At the point that foo() is invoked, x, y, and z have not been initialized yet. From [dcl.init]/12:

If no initializer is specified for an object, the object is default-initialized. When storage for an object with automatic or dynamic storage duration is obtained, the object has an indeterminate value, and if no initialization is performed for the object, that object retains an indeterminate value until that value is replaced ([expr.ass]). [...] If an indeterminate value is produced by an evaluation, the behavior is undefined except in the following cases: [...]

None of the remaining cases apply. So printing x, y, and z there is undefined behavior. No different from just:

int x;
std::cout << x; // ub

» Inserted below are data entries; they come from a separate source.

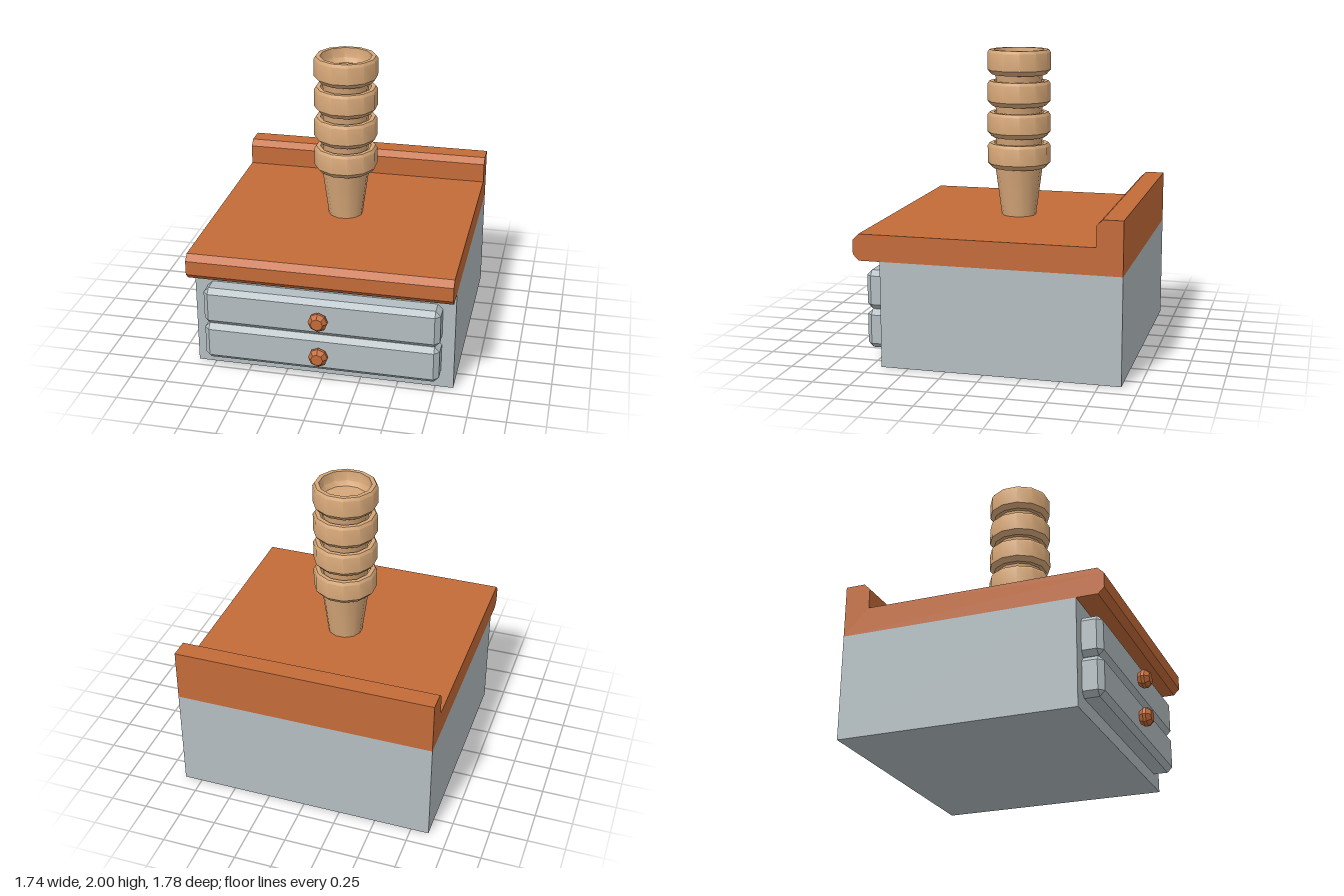
import * as THREE from 'three';
import { toCreasedNormals } from 'three/addons/utils/BufferGeometryUtils.js';
import { ConvexGeometry } from 'three/addons/geometries/ConvexGeometry.js';

const material = (name, color) => {
  const m = new THREE.MeshStandardMaterial({ color });
  m.name = name;
  return m;
};

const lathe = (points, sides, start = 0) => toCreasedNormals(
  new THREE.LatheGeometry(points.map(([r, y]) => new THREE.Vector2(r, y)), sides, start), 0.6);

// Box whose sides and front edges are chamfered by c
function drawerGeometry(w, h, back, front, c) {
  const pts = [];
  for (const sx of [-1, 1]) for (const sy of [-1, 1]) {
    const x = sx * w / 2, y = sy * h / 2, ix = x - sx * c, iy = y - sy * c;
    pts.push(new THREE.Vector3(ix, iy, front));
    for (const z of [back, front - c]) {
      pts.push(new THREE.Vector3(ix, y, z), new THREE.Vector3(x, iy, z));
    }
  }
  return new ConvexGeometry(pts);
}

export function createModel() {
  const grey = material('greyPaint', 0xb4bec2);
  const wood = material('orangeWood', 0xc46b39);
  const tan = material('tanCup', 0xd6a778);
  const group = new THREE.Group();
  const add = (name, geometry, mat, x = 0, y = 0, z = 0) => {
    const mesh = new THREE.Mesh(geometry, mat);
    mesh.name = name;
    mesh.position.set(x, y, z);
    group.add(mesh);
    return mesh;
  };

  // Cabinet body
  add('cabinet', new THREE.BoxGeometry(1.74, 0.7, 1.57), grey, 0, 0.35, -0.105);

  // Worktop with chamfered front edge and raised back lip, drawn as (-z, y)
  const profile = [[-0.82, 0.7], [0.89, 0.7], [0.89, 1.05], [0.76, 1.05], [0.72, 1.01],
    [0.72, 0.875], [-0.82, 0.875], [-0.86, 0.835], [-0.86, 0.74]];
  const top = new THREE.ExtrudeGeometry(
    new THREE.Shape(profile.map(([a, b]) => new THREE.Vector2(a, b))),
    { depth: 1.74, bevelEnabled: false });
  top.translate(0, 0, -0.87).rotateY(Math.PI / 2);
  add('worktop', top, wood);

  // Drawers and their knobs
  const drawer = drawerGeometry(1.57, 0.26, 0.67, 0.81, 0.034);
  const knob = lathe([[0, 0], [0.042, 0], [0.065, 0.03], [0.065, 0.05], [0.04, 0.08], [0, 0.08]], 8);
  knob.rotateX(Math.PI / 2);
  [0.222, 0.484].forEach((y) => {
    add('drawer', drawer, grey, 0, y, 0);
    add('knob', knob, wood, 0, y, 0.808);
  });

  // Stack of nested cups, each with a thick rim and a hollow mouth
  const cup = lathe([[0, 0], [0.117, 0], [0.16, 0.325], [0.185, 0.328], [0.213, 0.36],
    [0.213, 0.475], [0.2, 0.495], [0.172, 0.495], [0.165, 0.43], [0.142, 0.4], [0, 0.4]],
  12, Math.PI / 12);
  for (let i = 0; i < 4; i++) add('cup', cup, tan, 0, 0.875 + i * 0.21, -0.018);

  return group;
}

My previous answer said yes, but for lifetime reasons. It had suggested that the initialization in A b{ b.foo(), b.z = b.moo(), 3}; is non-vacuous and hence any access of any of the members of b before the end of initialization is UB. However, xskxzr has since indicated to me that in order for initialization to be non-vacuous, you must have constructors invoked, and int does not have constructors. This makes the initialization of b vacuous. Which seems conceptually odd to me, but the wording in this regard is clear.

like image 52
Barry Avatar answered Mar 15 '23 08:03